The California Consumer Privacy Act, which came into effect on Jan. 1, 2020, requires businesses categorize personal information so it can be easily found and communicated in response to customer data use requests.
While it is not as strict as the EU's GDPR, both are based on the same principles of data visibility, transparency and accountability. And, though CCPA only applies to entities that do business in the state of California or collect data on Californians, it's unlikely there are many businesses not affected by this new legislation. Moreover, additional privacy legislation is likely to be passed in the coming months and years; it would be prudent for organizations to revisit their data discovery processes now to stay ahead of the curve.
CCPA: Redefining personal information and its collection
The CCPA's definition of personal information goes well beyond data that can be obviously associated with an identity, such as name, date of birth or Social Security number -- data collectively known as personally identifiable information. CCPA encompasses data that identifies, relates to, describes, is capable of being associated with or could reasonably be directly or indirectly linked with a consumer or household. This could include indirect information, such as product preference or geolocation data. CCPA legislation also requires organizations justify why they collect personal information and how they use it.

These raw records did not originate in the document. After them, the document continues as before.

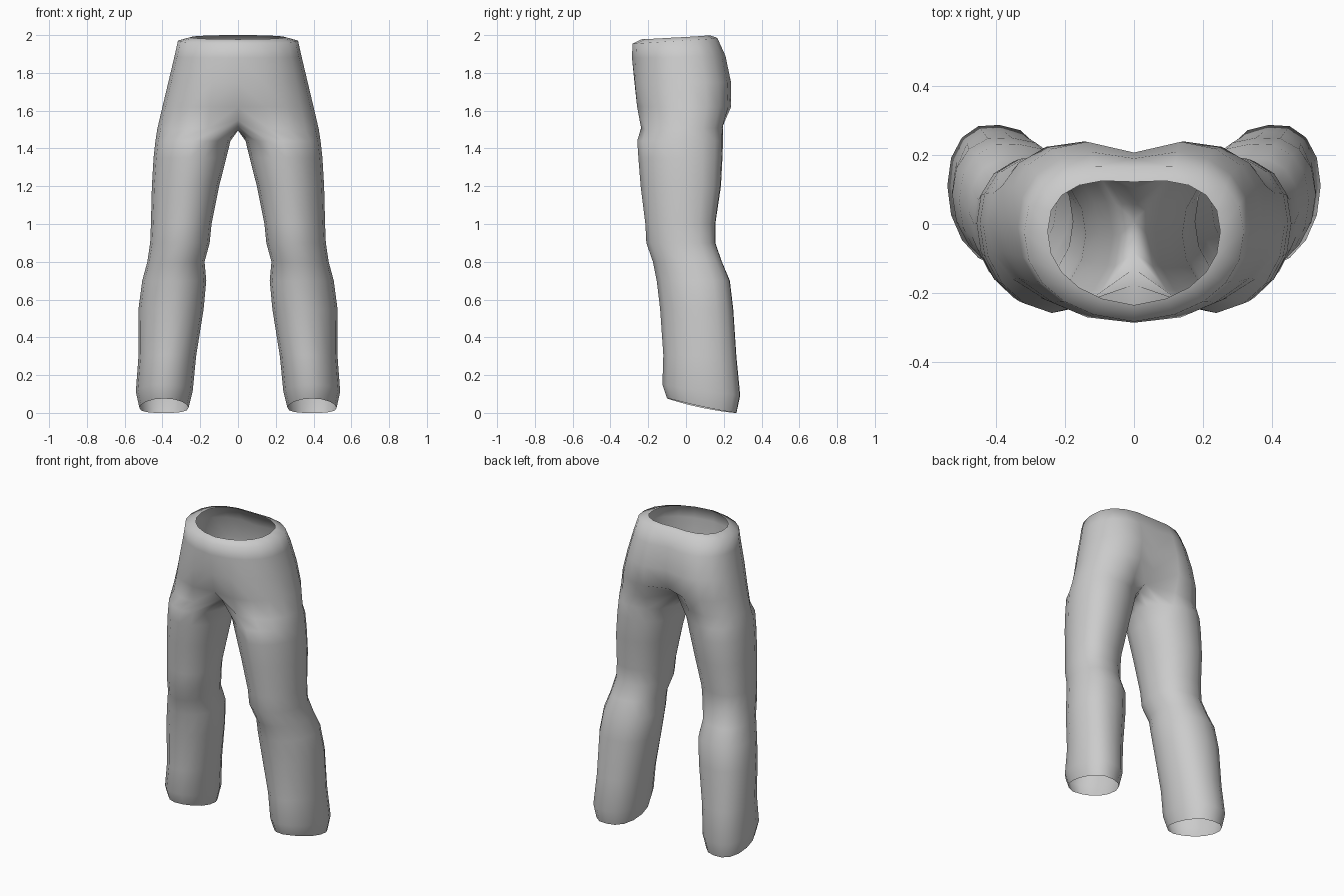
import bpy, bmesh, math

if "Cube" in bpy.data.objects:
    bpy.data.objects.remove(bpy.data.objects["Cube"])

N = 16      # vertices around a leg
H = 11      # of these, the ones continuing up into the half pelvis

# Pelvis levels: z front, z back, half width, y front, y back, front dent, back cleft
PELVIS = [
    (1.978, 2.00, .25, -.235, .122, 0, 0),
    (1.955, 1.985, .318, -.283, .165, 0, 0),
    (1.88, 1.89, .337, -.286, .20, 0, .01),
    (1.75, 1.75, .369, -.283, .232, .01, .025),
    (1.62, 1.62, .40, -.275, .237, .03, .05),
    (1.50, 1.51, .427, -.265, .202, .09, .10),
]
# Leg levels: z, x inner, x outer, y front, y back
LEG = [
    (1.44, .04, .437, -.258, .196),
    (1.35, .062, .447, -.252, .193),
    (1.20, .10, .456, -.24, .185),
    (1.00, .14, .461, -.215, .155),
    (.90, .15, .465, -.21, .155),
    (.80, .177, .48, -.175, .19),
    (.70, .168, .507, -.155, .232),
    (.55, .182, .527, -.137, .25),
    (.30, .222, .527, -.12, .267),
    (.12, .24, .541, -.125, .287),
    (.045, .262, .522, -.10, .267),
]


def power(v, p):
    return math.copysign(abs(v) ** p, v)


bm = bmesh.new()

# Waist and hips: half rings from front centre, round the side, to back centre
rings = []
for zf, zb, rx, yf, yb, dent, cleft in PELVIS:
    ring = []
    for i in range(H):
        a = math.radians(-90 + 180 * i / (H - 1))
        c, s = math.cos(a), math.sin(a)
        z = zf + (zb - zf) * (s + 1) / 2
        x = 0 if i in (0, H - 1) else rx * power(c, .85)
        # fullest part of the hips lies beside the centre line
        full = min(1, abs(s) / (.951 if (dent if s < 0 else cleft) else 1))
        y = (yf + yb) / 2 + (yb - yf) / 2 * power(math.copysign(full, s), .88) + .035 * c
        near = max(0, 1 - x / (rx * .45))
        y += near * (dent if s < 0 else -cleft)
        if zf < 1.55:                       # the seam rises at the centre
            z += .05 * near
        ring.append(bm.verts.new((x, y, z)))
    rings.append(ring)

# Crotch seam closes the lowest half ring into a full leg ring
front, back = rings[-1][0].co, rings[-1][-1].co
seam = []
for k in range(1, N - H + 1):
    t = k / (N - H + 1)
    p = back.lerp(front, t)
    p.z -= .06 * math.sin(math.pi * t)
    seam.append(bm.verts.new((0, p.y, p.z)))
top = rings[-1] + seam

for a, b in zip(rings, rings[1:]):
    for i in range(H - 1):
        bm.faces.new((a[i], b[i], b[i + 1], a[i + 1]))

# Leg
previous = top
for z, xi, xo, yf, yb in LEG:
    tilt = .07 * max(0, 1 - z / .35)        # hem rises toward the front
    ring = []
    for i in range(N):
        a = math.radians(-112.5 + 22.5 * i)
        c, s = math.cos(a), math.sin(a)
        ring.append(bm.verts.new((
            (xi + xo) / 2 + (xo - xi) / 2 * power(c, .95),
            (yf + yb) / 2 + (yb - yf) / 2 * power(s, .95) + .03 * max(0, c),
            z + tilt * (1.25 * ((1 - s) / 2) ** 1.5 - .6))))
    for i in range(N):
        j = (i + 1) % N
        bm.faces.new((previous[i], ring[i], ring[j], previous[j]))
    previous = ring

# Rest the lowest hem point on the floor
low = min(v.co.z for v in bm.verts)
for v in previous:
    v.co.z -= low

bmesh.ops.recalc_face_normals(bm, faces=bm.faces)
# Keep the outside facing out
bm.faces.ensure_lookup_table()
outer = max(bm.faces, key=lambda f: f.calc_center_median().x)
if outer.normal.x < 0:
    bmesh.ops.reverse_faces(bm, faces=bm.faces)
for f in bm.faces:
    f.smooth = True

mesh = bpy.data.meshes.new("trousers")
bm.to_mesh(mesh)
bm.free()
trousers = bpy.data.objects.new("trousers", mesh)
bpy.context.collection.objects.link(trousers)

# Other half
mirror = trousers.modifiers.new("mirror", 'MIRROR')
mirror.use_clip = True
mirror.merge_threshold = .001

cloth = bpy.data.materials.new("grey cloth")
cloth.diffuse_color = (.6, .6, .6, 1)
cloth.use_nodes = True
cloth.node_tree.nodes["Principled BSDF"].inputs["Base Color"].default_value = cloth.diffuse_color
mesh.materials.append(cloth)
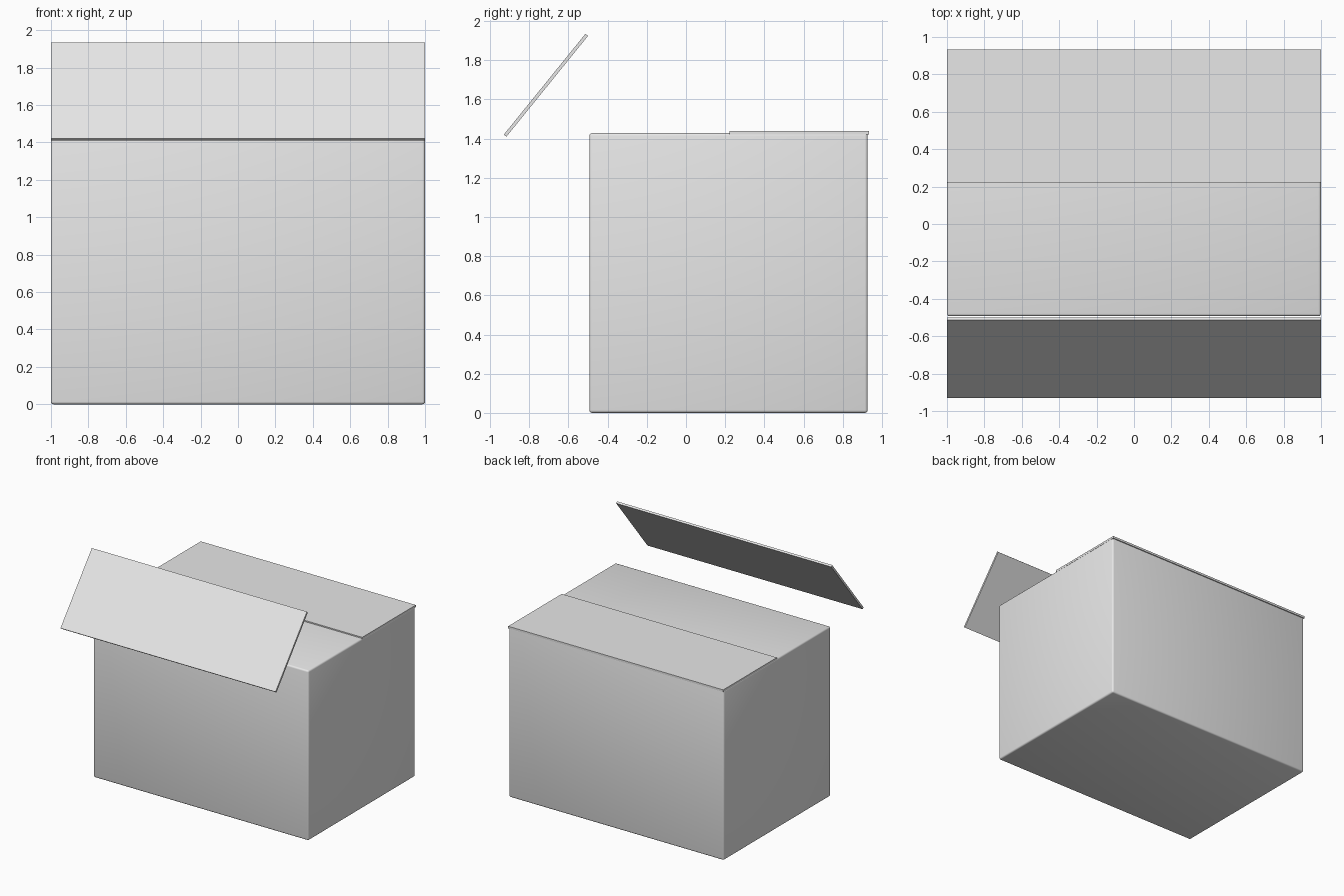
import bpy
from math import radians

cube = bpy.data.objects.get("Cube")
if cube:
    bpy.data.objects.remove(cube, do_unlink=True)

grey = bpy.data.materials.new("light_grey")
grey.use_nodes = True
colour = (0.8, 0.8, 0.8, 1)
grey.diffuse_color = colour
grey.node_tree.nodes["Principled BSDF"].inputs["Base Color"].default_value = colour


def slab(name, centre, size, tilt=0):
    """Box of the given size, tilted about x."""
    bpy.ops.mesh.primitive_cube_add(size=1, location=centre)
    ob = bpy.context.object
    ob.name = name
    ob.scale = size
    bpy.ops.object.transform_apply(location=False, rotation=False, scale=True)
    ob.rotation_euler.x = radians(tilt)
    ob.data.materials.append(grey)
    return ob


# Closed carton body with small softened edges, shaded smooth
body = slab("carton_body", (0, 0.217, 0.714), (2, 1.42, 1.428))
bevel = body.modifiers.new("soft_edges", "BEVEL")
bevel.width = 0.014
bevel.segments = 3
bpy.ops.object.shade_smooth()

# Rear flap lying shut, front flap raised clear of the body
slab("rear_flap", (0, 0.578, 1.429), (2, 0.712, 0.018))
slab("front_flap", (0, -0.715, 1.672), (2, 0.662, 0.017), 51)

Creating such a broad range of personal information elements that are subject to CCPA privacy oversight has a major effect on how organizations collect and process consumers' data. Data discovery, particularly of indirect information, becomes a key compliance task. The need to protect data subject rights at scale requires a different approach to discovering and correlating data from the traditional application-only, IT-oriented start point. It will require most organizations to rethink their data discovery and inventorying processes in order to get personal data sprawl under control. This will help companies have an accurate picture of whose data they have, where it resides and how it is being used. Although CCPA doesn't explicitly require a personal information process inventory, GDPR does, and it's a sustainable and practical approach to achieving accountability and maintenance.